* **PROBLEM DESCRIPTION**:
Your task is to copy each line of the records that includes the string "cube".

********************

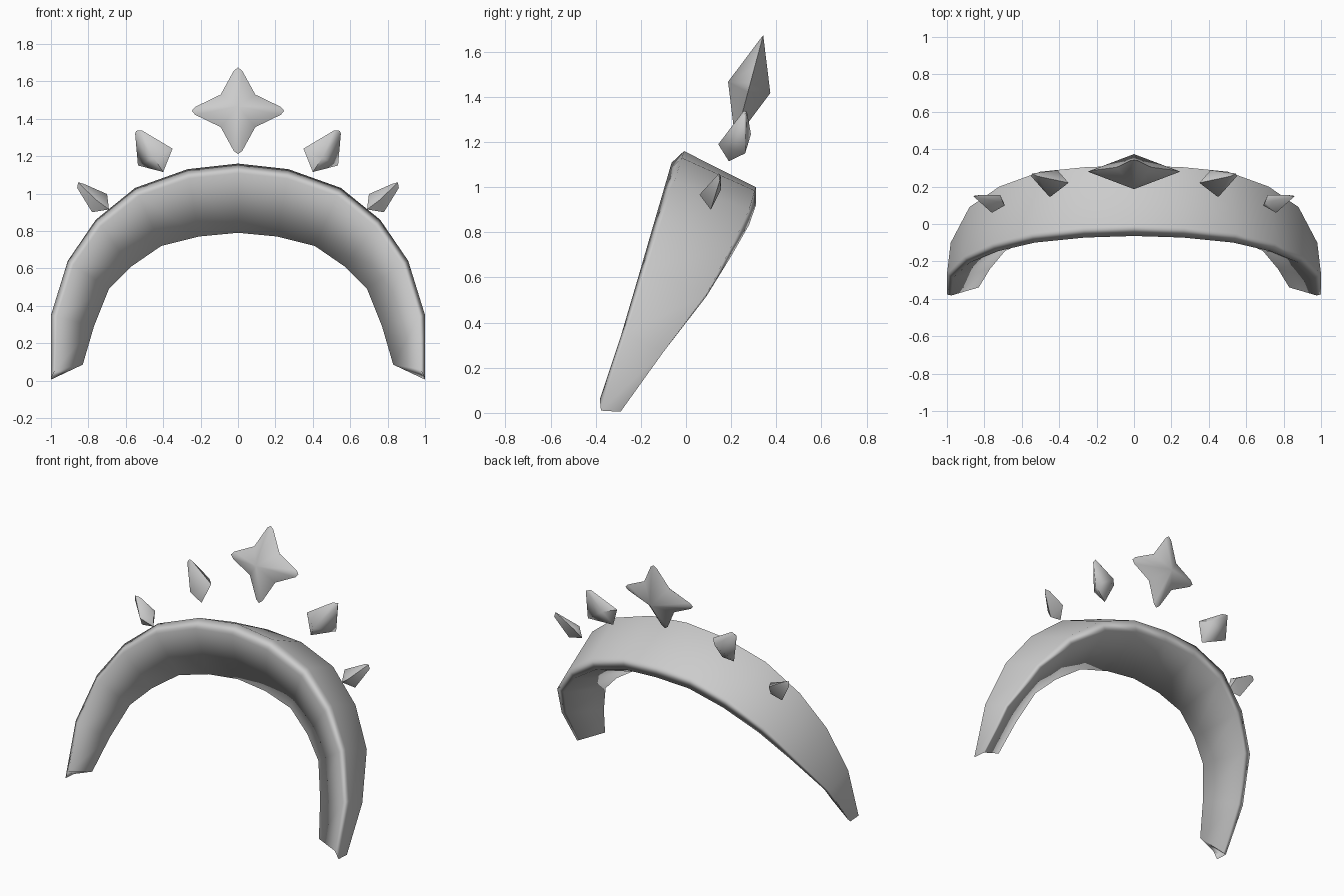
import bpy, bmesh, math
from mathutils import Vector, Matrix

cube = bpy.data.objects.get("Cube")
if cube:
    bpy.data.objects.remove(cube, do_unlink=True)

silver = bpy.data.materials.new("silver_grey")
silver.use_nodes = True
grey = (0.6, 0.6, 0.6, 1)
silver.diffuse_color = grey
silver.node_tree.nodes["Principled BSDF"].inputs["Base Color"].default_value = grey


def finish(name, bm, angle):
    """Turn a bmesh into a shaded object with the metal colour."""
    bmesh.ops.recalc_face_normals(bm, faces=bm.faces)
    mesh = bpy.data.meshes.new(name)
    bm.to_mesh(mesh)
    bm.free()
    mesh.materials.append(silver)
    obj = bpy.data.objects.new(name, mesh)
    bpy.context.collection.objects.link(obj)
    bpy.ops.object.select_all(action='DESELECT')
    obj.select_set(True)
    bpy.context.view_layer.objects.active = obj
    bpy.ops.object.shade_smooth_by_angle(angle=math.radians(angle))
    return obj


# Band: front rim (x, z), back rim (x, y, z) and inner ridge (x, z), crown to tip
front_rim = [(0, 1.16), (.27, 1.13), (.55, 1.03), (.76, .86), (.91, .64), (1, .35), (1, .01)]
back_rim = [(0, .31, 1), (.25, .305, .985), (.5, .28, .9), (.72, .2, .735),
            (.88, .09, .525), (.98, -.1, .27), (1, -.29, .005)]
ridge = [(0, .79), (.21, .77), (.41, .72), (.57, .61), (.69, .49), (.77, .29), (.83, .085)]


def section(i):
    """Five-sided cross-section with chamfered rims and an inner ridge."""
    ax, az = front_rim[i]
    cx, cz = ridge[i]
    outer_front = Vector((ax, -.38 + .32 * az, az))
    outer_back = Vector(back_rim[i])
    inner = Vector((cx, -.38 + .48 * cz, cz))
    front_lip = outer_front.lerp(inner, .14) + Vector((0, -.04 * az - .01, 0))
    front_lip.z = max(front_lip.z, .06)
    inward = Vector((inner.x - outer_back.x, 0, inner.z - outer_back.z)).normalized()
    back_lip = outer_back + inward * (.02 + .06 * outer_back.z)
    return [outer_front, front_lip, inner, back_lip, outer_back]


halves = [section(i) for i in range(len(ridge))]
mirrored = [[Vector((-p.x, p.y, p.z)) for p in s] for s in halves[:0:-1]]
bm = bmesh.new()
rings = [[bm.verts.new(p) for p in s] for s in mirrored + halves]
for r, s in zip(rings, rings[1:]):
    for k in range(len(r)):
        n = (k + 1) % len(r)
        bm.faces.new((r[k], r[n], s[n], s[k]))
for end in (rings[0], rings[-1]):
    bm.faces.new(end)
band = finish("band", bm, 120)
band.modifiers.new("even_shading", 'WEIGHTED_NORMAL')

# Centre star: four blunt arms, raised in front and behind, leaning back
bm = bmesh.new()
outline = []
for quarter in range(4):
    turn = Matrix.Rotation(quarter * math.pi / 2, 3, 'Y')
    for x, z in ((-.022, .222), (0, .24), (.022, .222), (.09, .09)):
        outline.append(bm.verts.new(turn @ Vector((x, 0, z))))
for depth in (-.097, .097):
    apex = bm.verts.new((0, depth, 0))
    for k, v in enumerate(outline):
        bm.faces.new((v, outline[(k + 1) % len(outline)], apex))
bmesh.ops.scale(bm, vec=(1.03, 1, 1), verts=bm.verts)
bmesh.ops.rotate(bm, matrix=Matrix.Rotation(math.radians(-15), 3, 'X'), verts=bm.verts)
bmesh.ops.translate(bm, vec=(0, .28, 1.442), verts=bm.verts)
finish("centre_star", bm, 50)

# Side gems: cut stones with a blunt outward tip, on both sides
gems = {
    "inner_gem": [(.55, .255, 1.32), (.515, .255, 1.338), (.545, .27, 1.335), (.35, .22, 1.24),
                  (.4, .19, 1.115), (.535, .262, 1.15), (.45, .143, 1.19), (.41, .288, 1.235)],
    "outer_gem": [(.86, .15, 1.03), (.825, .155, 1.052), (.855, .145, 1.06), (.7, .115, .997),
                  (.69, .1, .915), (.78, .11, .9), (.76, .06, .967), (.715, .155, .99)],
}
for name, points in gems.items():
    for side, sign in (("left", 1), ("right", -1)):
        bm = bmesh.new()
        for x, y, z in points:
            bm.verts.new((sign * x, y, z))
        bmesh.ops.convex_hull(bm, input=bm.verts)
        finish(f"{side}_{name}", bm, 60)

********************

* **FINISHED TASK**:
cube = bpy.data.objects.get("Cube")
if cube:
    bpy.data.objects.remove(cube, do_unlink=True)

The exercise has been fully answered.